Action item
After finding the line with "rings = cap_rings(-BEND, 0)" in the entries below, retype exactly each line from there through the line with "rings += reversed(cap_rings(BEND, TIP_Z))", including that final line.

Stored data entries
[Start of Attachment]

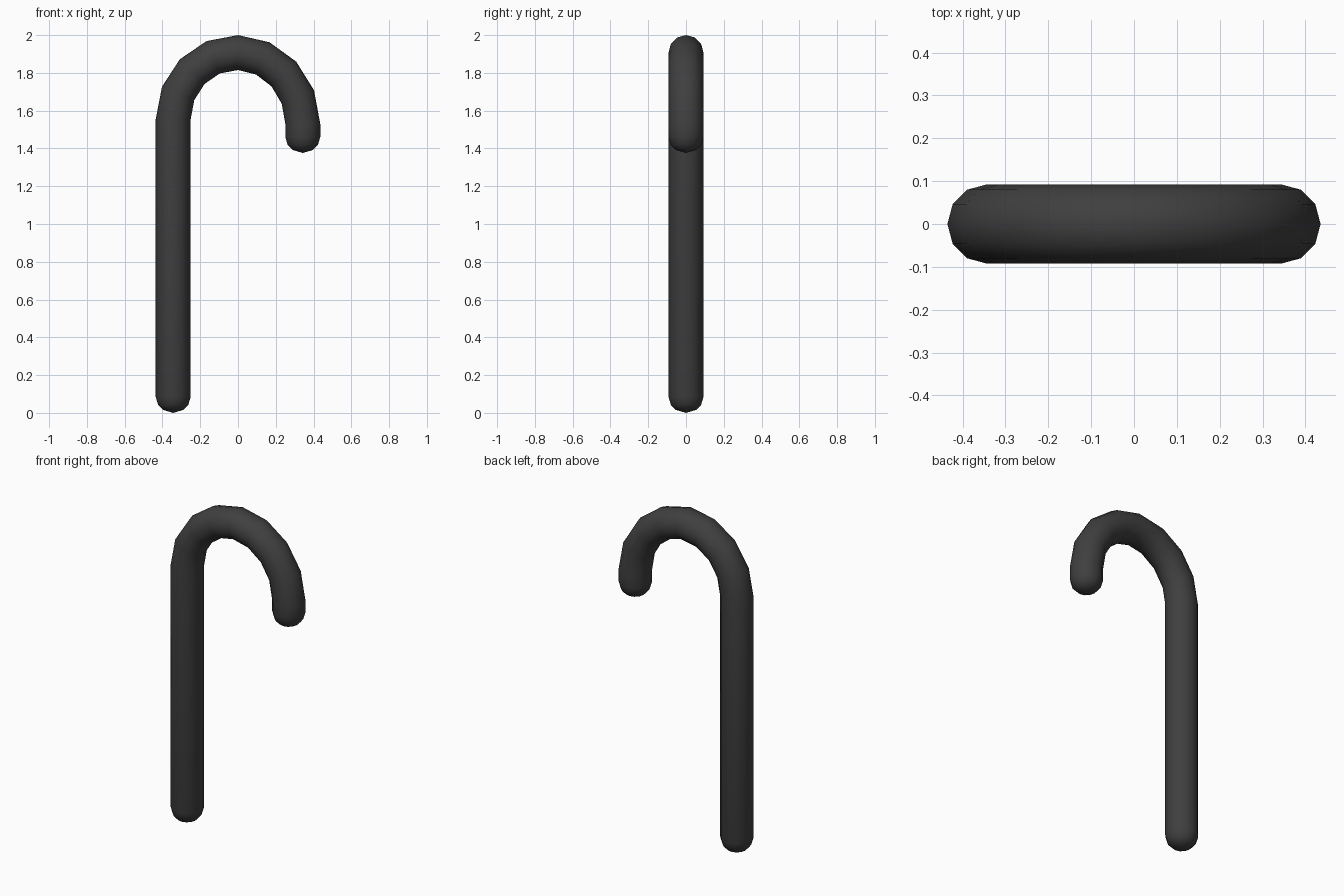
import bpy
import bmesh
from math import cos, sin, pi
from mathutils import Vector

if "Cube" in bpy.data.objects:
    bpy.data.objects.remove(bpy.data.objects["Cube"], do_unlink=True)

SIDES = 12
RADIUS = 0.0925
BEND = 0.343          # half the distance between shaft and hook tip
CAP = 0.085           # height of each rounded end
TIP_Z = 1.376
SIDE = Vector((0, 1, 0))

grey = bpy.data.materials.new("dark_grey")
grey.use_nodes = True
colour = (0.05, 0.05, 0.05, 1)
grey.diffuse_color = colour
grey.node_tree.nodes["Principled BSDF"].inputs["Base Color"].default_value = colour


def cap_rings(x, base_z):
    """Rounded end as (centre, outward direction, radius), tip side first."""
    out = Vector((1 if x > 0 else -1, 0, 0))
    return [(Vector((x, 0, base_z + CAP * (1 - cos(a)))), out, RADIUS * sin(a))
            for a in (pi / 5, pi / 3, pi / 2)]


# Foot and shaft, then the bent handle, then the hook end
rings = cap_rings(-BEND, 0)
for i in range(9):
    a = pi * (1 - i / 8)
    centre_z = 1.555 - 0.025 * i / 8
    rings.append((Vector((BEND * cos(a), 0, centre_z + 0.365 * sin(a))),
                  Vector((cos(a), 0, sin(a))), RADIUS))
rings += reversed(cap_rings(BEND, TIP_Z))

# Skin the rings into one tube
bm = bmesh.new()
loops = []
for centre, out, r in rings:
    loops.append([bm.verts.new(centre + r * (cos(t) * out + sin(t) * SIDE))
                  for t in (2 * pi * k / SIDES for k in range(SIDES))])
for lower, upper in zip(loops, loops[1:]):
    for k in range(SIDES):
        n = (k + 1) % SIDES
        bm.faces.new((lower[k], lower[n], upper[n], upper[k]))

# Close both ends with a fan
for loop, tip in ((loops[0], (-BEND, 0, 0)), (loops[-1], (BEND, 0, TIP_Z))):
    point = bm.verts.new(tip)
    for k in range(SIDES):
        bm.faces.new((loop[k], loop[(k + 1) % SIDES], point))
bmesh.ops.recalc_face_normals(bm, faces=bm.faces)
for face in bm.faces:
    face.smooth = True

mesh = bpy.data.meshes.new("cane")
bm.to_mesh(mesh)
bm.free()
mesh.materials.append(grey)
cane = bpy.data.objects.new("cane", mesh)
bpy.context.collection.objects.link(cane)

[End of Attachment]

Solution for this exercise
rings = cap_rings(-BEND, 0)
for i in range(9):
    a = pi * (1 - i / 8)
    centre_z = 1.555 - 0.025 * i / 8
    rings.append((Vector((BEND * cos(a), 0, centre_z + 0.365 * sin(a))),
                  Vector((cos(a), 0, sin(a))), RADIUS))
rings += reversed(cap_rings(BEND, TIP_Z))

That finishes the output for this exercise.